Sun and Moon
Daylight Savings Time starts this Sunday, March 10. In Chicago, the SUN sets this week between 5:45 pm and 5:52 pm Central Standard Time (which will actually be 6:52 pm Central Daylight Time); it rises between 6:20 am and 6:11 am Central Standard Time (which will actually be 7:11 am Central Daylight Time). The MOON is at last quarter phase on Monday and continues into its waning crescent phase the rest of the week. It rises after midnight and will be visible in the southeast at dawn.
JUPITER is visible in the evening in the southwest; it doesn’t set until after midnight. SATURN now rises before 11:00 pm; it is also easily seen in the southwest before sunrise.
The bright star REGULUS is visible in the east as soon as it gets dark after sunset.
The constellation Orion can be seen in the South after sunset. It features the bright stars BETELGEUSE (the red-orange star on the top left) and RIGEL (the blue-white star on the lower right). You can use Orion (and it’s three-star “belt”) to help guide you to other features in the night sky: the planet JUPITER and the bright stars ALDEBARAN, CAPELLA, SIRIUS, PROCYON, and POLLUX. See last week’s Skywatching.
Other Bright Stars
Pollux has a neighbor, the star CASTOR. Together, they are the two twins of the constellation Gemini. Sirius also has a neighbor that you should be able to find, the star MIRZAM. Between Orion and Pollux, you may find the star ALHENA. Above Orion’s “head” and to the left of Aldebaran and Jupiter is the star ALNATH. Capella, which again is nearly overhead, has a neighbor to its left, the star MENKALINAN. See sketch in last week’s Skywatching.

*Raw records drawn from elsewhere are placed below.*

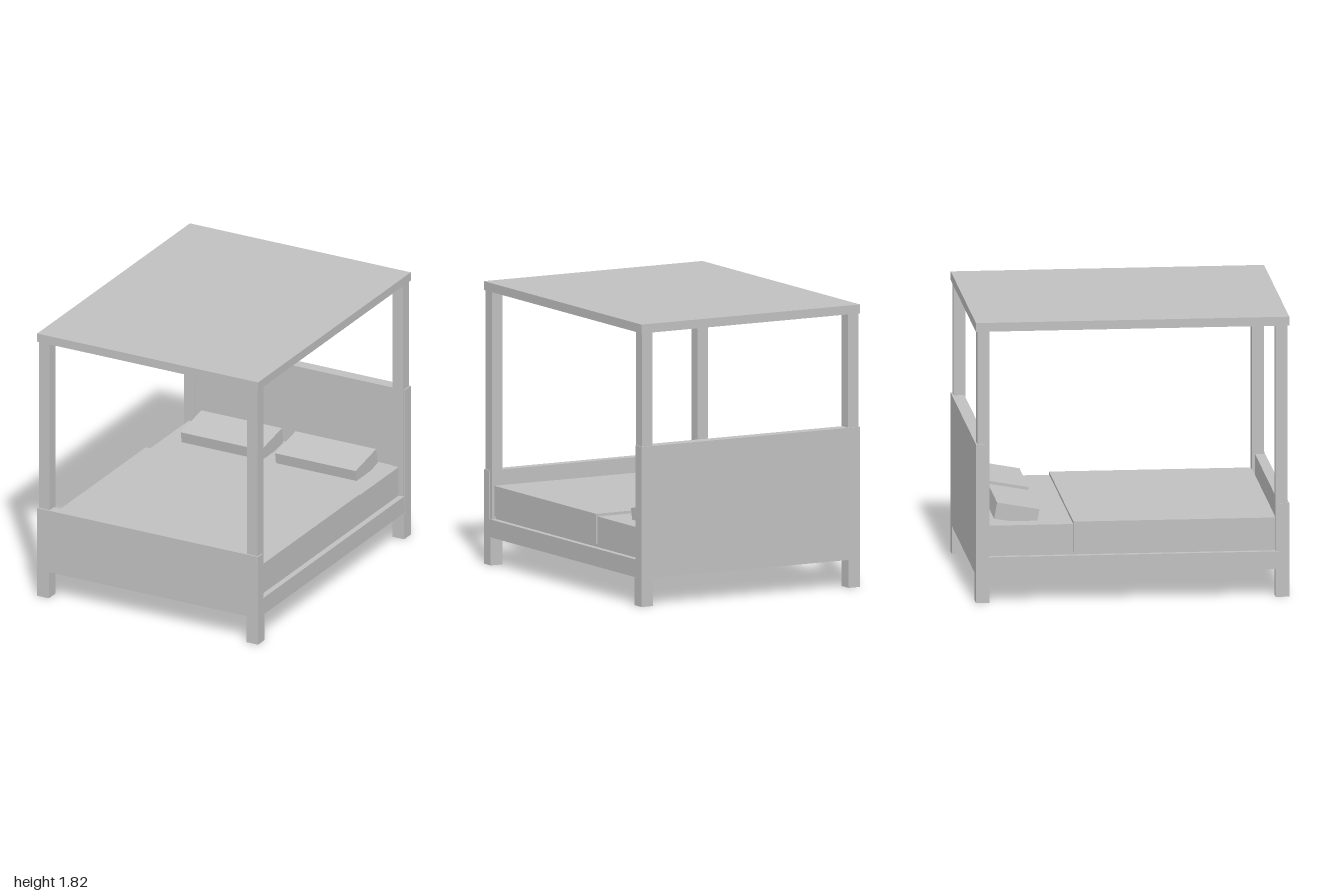
import * as THREE from 'three';

export function createModel() {
  const bed = new THREE.Group();
  bed.name = 'canopyBed';
  const grey = new THREE.MeshStandardMaterial({ color: 0xc0c0c0 });
  grey.name = 'plain grey';

  // Box given by its extents along each axis
  function box(name, [x0, x1], [y0, y1], [z0, z1]) {
    const mesh = new THREE.Mesh(new THREE.BoxGeometry(x1 - x0, y1 - y0, z1 - z0), grey);
    mesh.position.set((x0 + x1) / 2, (y0 + y1) / 2, (z0 + z1) / 2);
    mesh.name = name;
    bed.add(mesh);
    return mesh;
  }

  // Base, end boards and bedding
  box('bedFrame', [-0.8, 0.8], [0.18, 0.295], [-0.99, 0.99]);
  box('footboard', [-0.802, 0.802], [0.18, 0.607], [0.935, 1]);
  box('headboard', [-0.802, 0.802], [0.18, 1.03], [-1, -0.921]);
  box('mattress', [-0.762, 0.762], [0.295, 0.492], [-0.921, 0.914]);
  box('blanket', [-0.775, 0.775], [0.315, 0.51], [-0.375, 0.916]);
  box('canopy', [-0.802, 0.802], [1.76, 1.817], [-1, 1]);

  for (const side of [-1, 1]) {
    const sideName = side > 0 ? 'left' : 'right';
    const spanX = (a, b) => (side > 0 ? [a, b] : [-b, -a]);

    // Legs and canopy posts at each corner
    for (const end of [-1, 1]) {
      const endName = sideName + (end > 0 ? 'Front' : 'Back');
      const spanZ = (a, b) => (end > 0 ? [a, b] : [-b, -a]);
      box(endName + 'Leg', spanX(0.717, 0.802), [0, 0.18], spanZ(0.913, 1));
      box(endName + 'Post', spanX(0.717, 0.794), [0.295, 1.76], spanZ(0.913, 0.99));
    }

    // Pillow tipped up towards the headboard
    const pillow = box(sideName + 'Pillow', spanX(0.05, 0.635), [0.485, 0.591], [-0.86, -0.585]);
    pillow.rotation.x = 0.18;
  }

  return bed;
}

Spring is approaching (though you wouldn’t know it from Chicago’s weather), and we are beginning to see a new set of stars come into view. A few hours after sunset (by 10:00 pm), the bright stars ARCTURUS and SPICA rise in the east. The planet SATURN isn’t far from SPICA. More on this pair in the coming weeks; they will be rising earlier and earlier in the evening.
Also, if you look to the northeast, you should be able to see the Big Dipper. It has been low in the sky all winter, but it is starting to appear above buildings and trees. By late evening, you can see the dipper hanging almost vertically, the “bowl” pointing left and the “handle” pointing downward to the horizon. The arc of the handle points to the star ARCTURUS (once it rises above the horizon). This is where the phrase, “Follow the arc to Arcturus,” comes from.